A new report from the University of Columbia Mailman School of Public Health revealed that high levels of uranium were detectable in two thirds of community water systems. Many in Brown neighborhoods.
“We’re interested in understanding the health consequences of these chronic low-level exposures from our public drinking water systems across the U.S.,” said Annie Nigra, a postdoctoral research fellow with Columbia University Mailman School of Public Health’s Department of Environmental Health Sciences. “We want to know, first of all, are there major inequities or inequalities in public drinking water exposures across different types of populations? And two: are those exposures really associated with, you know, adverse health outcomes?
“In order to do that the first thing, what we have to do is create this nationwide database of estimating drinking water exposures across the U.S. and then we can start looking at inequities and exposure and whether these exposures are associated with disease,” continued Nigra.
The report was co-authored by Filippo Ravalli, Kathrin Schilling, Yuanzhi Yu, and Ana Navas-Acien, Columbia University Mailman School of Public Health; Benjamin Bostick and Steven Chillru, Lamont Doherty Earth Observatory, Columbia University; and Anirban Basu, University of London.
According to the report, “Approximately 90% of U.S. residents rely on public drinking water systems, with most residents relying specifically on community water systems that serve the same population year-round. The researchers evaluated six-year EPA review records for antimony, arsenic, barium, beryllium, cadmium, chromium, mercury, selenium, thallium, and uranium to determine if average concentrations exceeded the maximum contaminant levels set by the EPA which regulates levels for six classes of contaminants.
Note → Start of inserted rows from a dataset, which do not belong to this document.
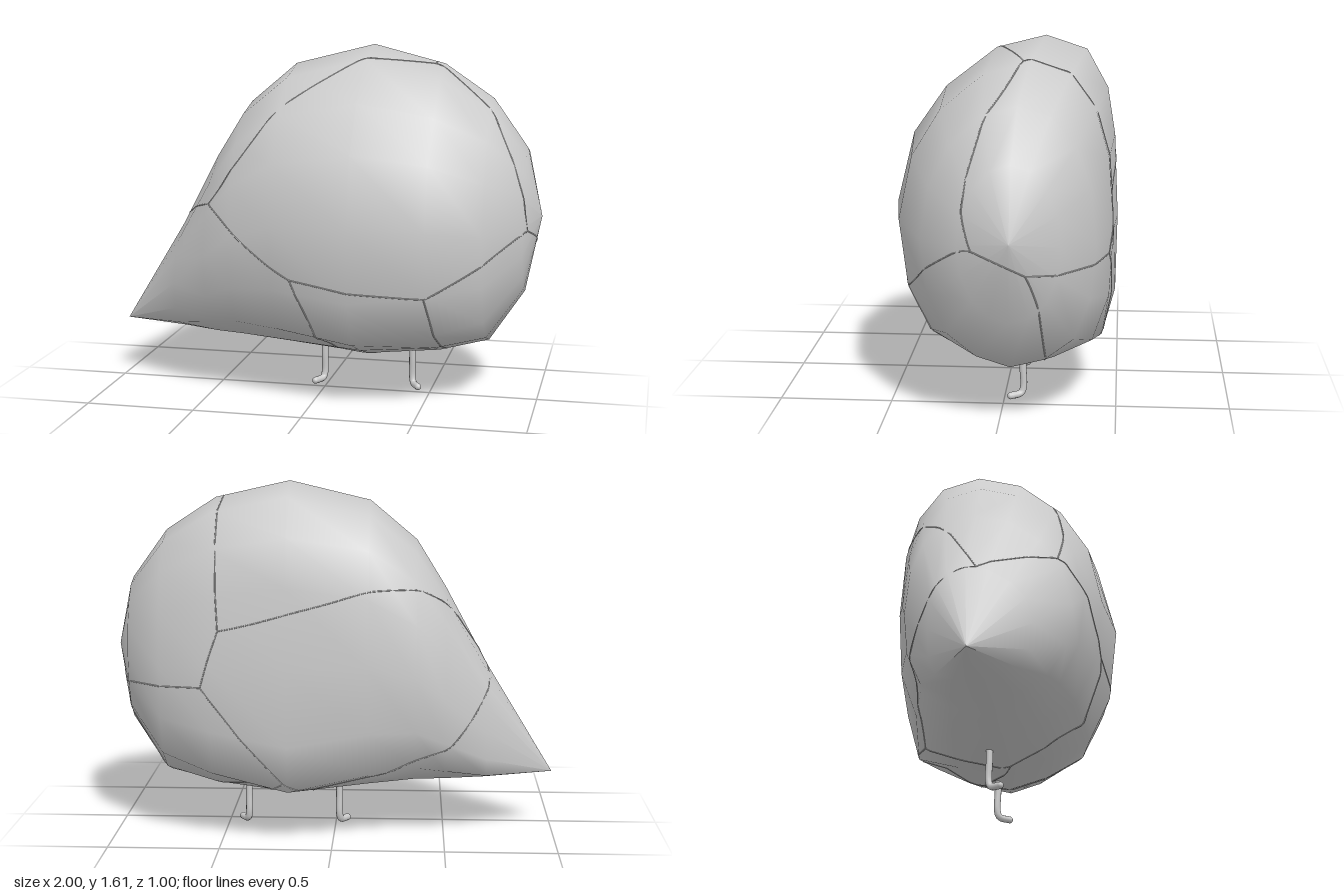
import * as THREE from 'three';

const grey = () => new THREE.MeshStandardMaterial({ color: 0xcccccc, side: THREE.DoubleSide });

// Body stations along x: [x, bottom y, top y, back z, front z, roundness of section]
const stations = [
  [-1, 0.265, 0.265, -0.08, -0.08, 0],
  [-0.69, 0.245, 0.78, -0.28, 0.165, 0.2],
  [-0.5, 0.23, 1.13, -0.41, 0.32, 0.55],
  [-0.37, 0.22, 1.34, -0.44, 0.37, 0.6],
  [-0.16, 0.2, 1.52, -0.485, 0.445, 0.4],
  [0.2, 0.165, 1.61, -0.495, 0.5, 0.05],
  [0.54, 0.2, 1.53, -0.48, 0.45, 0.4],
  [0.77, 0.26, 1.38, -0.41, 0.33, 0.7],
  [0.93, 0.5, 1.16, -0.27, 0.16, 0.9],
  [1, 0.85, 0.85, -0.06, -0.06, 1],
];

// Widest cross-section as [z, y]: top, front, bottom, back
const section = [
  [-0.18, 1.61], [0.04, 1.555], [0.27, 1.38], [0.42, 1.17], [0.5, 0.85], [0.46, 0.51],
  [0.36, 0.3], [0.16, 0.23], [-0.04, 0.165], [-0.25, 0.195], [-0.435, 0.235], [-0.49, 0.45],
  [-0.495, 0.8], [-0.48, 1.17], [-0.45, 1.38], [-0.36, 1.55],
];

// Loft the section along x, easing it towards an ellipse at both ends
function bodyGeometry() {
  const pos = [], index = [], n = section.length, last = stations.length - 1;
  stations.forEach(([x, y0, y1, z0, z1, round], i) => {
    section.forEach(([z, y], j) => {
      const t = (j / n) * Math.PI * 2;
      const u = THREE.MathUtils.lerp((z + 0.495) / 0.995, 0.5 + 0.5 * Math.sin(t), round);
      const v = THREE.MathUtils.lerp((y - 0.165) / 1.445, 0.5 + 0.5 * Math.cos(t), round);
      pos.push(x, y0 + (y1 - y0) * v, z0 + (z1 - z0) * u);
      if (i === last) return;
      const a = i * n + j, b = i * n + (j + 1) % n, c = a + n, d = b + n;
      if (i > 0) index.push(a, b, d);
      if (i < last - 1) index.push(a, d, c);
    });
  });
  const g = new THREE.BufferGeometry();
  g.setAttribute('position', new THREE.Float32BufferAttribute(pos, 3));
  g.setIndex(index);
  g.computeVertexNormals();
  return g;
}

// Panel corners on the shell and the seams that join them
const corners = {
  A: [-0.48, 0.88, 0.22], B: [-0.07, 0.6, 0.45], C: [0.53, 0.54, 0.42], D: [0.96, 0.82, 0.12],
  E: [0.97, 0.71, -0.13], F: [0.58, 0.72, -0.46], G: [0.5, 1.53, -0.09], H: [0.5, 0.98, -0.48],
  J: [0.16, 0.17, 0], K: [0.58, 0.21, -0.18], L: [-0.69, 0.78, -0.08], N: [-0.55, 1, -0.2],
  Q: [0.22, 0.28, -0.44], R: [0.08, 0.23, -0.4],
};
const seams = ['AB', 'BC', 'CD', 'DG', 'GA', 'DE', 'EF', 'FH', 'HG', 'BJ', 'CK', 'EK', 'JK', 'AL',
  'HN', 'NL', 'LR', 'RJ', 'RQ', 'QK', 'QF'];

// A seam is a straight run between corners, projected onto the shell
function seamMesh(body, from, to) {
  const a = new THREE.Vector3(...corners[from]), b = new THREE.Vector3(...corners[to]);
  const pts = [];
  for (let i = 0; i <= 16; i++) {
    const p = a.clone().lerp(b, i / 16);
    const centre = new THREE.Vector3(p.x * 0.9, 0.72, -0.05);
    const dir = p.sub(centre).normalize();
    const start = centre.addScaledVector(dir, 3);
    const hit = new THREE.Raycaster(start, dir.negate()).intersectObject(body)[0];
    if (hit) pts.push(hit.point);
  }
  return new THREE.Mesh(
    new THREE.TubeGeometry(new THREE.CatmullRomCurve3(pts), 48, 0.003, 5), grey());
}

// Thin leg with a foot turned forward and outward
function leg(x, side) {
  const g = new THREE.Group();
  const foot = new THREE.Vector3(x + side * 0.035, 0.016, -0.03);
  const path = new THREE.CatmullRomCurve3([
    new THREE.Vector3(x, 0.24, -0.08), new THREE.Vector3(x, 0.14, -0.082),
    new THREE.Vector3(x, 0.05, -0.085), new THREE.Vector3(x + side * 0.006, 0.022, -0.075), foot,
  ]);
  const shank = new THREE.Mesh(new THREE.TubeGeometry(path, 24, 0.016, 10), grey());
  shank.name = 'shank';
  const toe = new THREE.Mesh(new THREE.SphereGeometry(0.016, 10, 8), grey());
  toe.position.copy(foot);
  toe.name = 'toe';
  g.add(shank, toe);
  return g;
}

export function createModel() {
  const model = new THREE.Group();
  const body = new THREE.Mesh(bodyGeometry(), grey());
  body.name = 'body';
  model.add(body);

  const seamGroup = new THREE.Group();
  seamGroup.name = 'panelSeams';
  for (const [from, to] of seams) {
    const seam = seamMesh(body, from, to);
    seam.name = 'seam';
    seamGroup.add(seam);
  }
  model.add(seamGroup);

  const right = leg(-0.018, -1), left = leg(0.406, 1);
  right.name = 'rightLeg';
  left.name = 'leftLeg';
  model.add(right, left);
  return model;
}
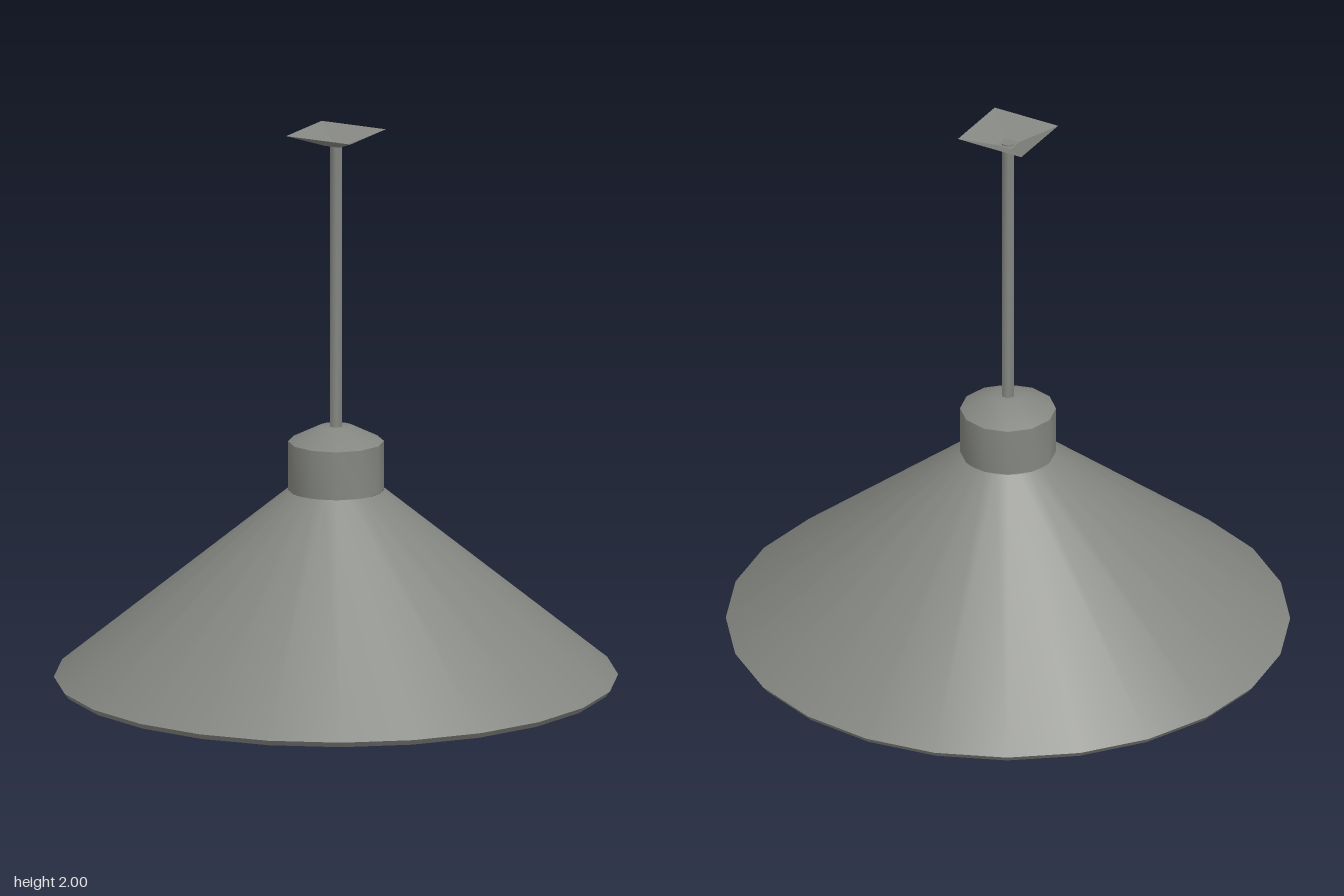
import * as THREE from 'three';
import { toCreasedNormals } from 'three/addons/utils/BufferGeometryUtils.js';

export function createModel() {
  const group = new THREE.Group();
  group.name = 'pendantLamp';
  const grey = new THREE.MeshStandardMaterial({ color: 0x848681, side: THREE.DoubleSide });
  grey.name = 'warmGrey';

  const add = (name, geometry) => {
    const mesh = new THREE.Mesh(geometry, grey);
    mesh.name = name;
    group.add(mesh);
    return mesh;
  };

  // Turned part from [radius, height] pairs; edges sharper than the crease stay hard
  const turned = (name, profile, sides, crease) => add(name, toCreasedNormals(
    new THREE.LatheGeometry(profile.map(([r, y]) => new THREE.Vector2(r, y)), sides), crease));

  // Conical shade: inner wall, bevelled rim, outer wall
  turned('shade', [[0.16, 0.69], [0.985, 0], [1, 0.02], [0.17, 0.7]], 24, 0.5);

  // Collar above the shade with a shallow conical top
  turned('collar', [[0.17, 0.7], [0.17, 0.875], [0.06, 0.93], [0, 0.93]], 12, 0.6);

  // Bulb hanging inside the shade
  turned('bulb', [[0, 0.16], [0.09, 0.175], [0.17, 0.26], [0.215, 0.38], [0.22, 0.47],
    [0.19, 0.56], [0.13, 0.65], [0.11, 0.72]], 12, 1);

  // Thin suspension rod
  const rod = add('rod', toCreasedNormals(
    new THREE.CylinderGeometry(0.025, 0.025, 1.04, 6), 1.2));
  rod.position.y = 1.44;
  rod.rotation.y = Math.PI / 2;

  // Ceiling mount: open, inverted square pyramid with a small flat base
  const mountGeometry = new THREE.CylinderGeometry(0.13 * Math.SQRT2, 0.03 * Math.SQRT2, 0.045, 4, 1, true);
  const mount = add('ceilingMount', toCreasedNormals(mountGeometry, 0.1));
  mount.position.y = 1.9775;
  mount.rotation.y = Math.PI / 4;
  const base = add('mountBase', new THREE.PlaneGeometry(0.06, 0.06));
  base.position.y = 1.955;
  base.rotation.x = Math.PI / 2;

  return group;
}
This included approximately 13 million records from 139,000 public water systems serving 290 million people annually.”
This isn’t the first rodeo that Brown and Black people have had with what is now known as “environmental racism.”
“Our research group tends to focus on chronic disease like cardiovascular disease. For many of these metals, we know for example, arsenic, uranium, we know that they can be toxic to the cardiovascular and kidney systems.”
Similar issues played a significant role in Black and Brown Americans and Indigenous people having a higher number of COVID deaths.
APM Research Lab, a nonpartisan research group, reported recently that 399 Black have died per 1,000 of COVID and Hispanics died at a 259 per 1,000 rate.
So while the report focused on Hispanics. This group of Americans tended to live in neighborhoods not too far from or within Black neighborhoods.
According to the report, “2.1 percent of community water systems reported average uranium concentrations from 2000 to 2011 in exceedance of the EPA maximum contamination levels, and uranium was frequently detected during compliance monitoring (63% of the time).”
“One of the ways that we tried to look at this potential disparity is by using these previous categorizations of counties and one of those groups is a semi urban, Hispanic group,” said Nigra. “And we found that regardless of whether a water system uses groundwater or surface water, regardless of the state the system is located in and regardless of the size of the system, semi-urban Hispanic counties had higher concentrations of uranium and other bottles compared to all other types of water systems.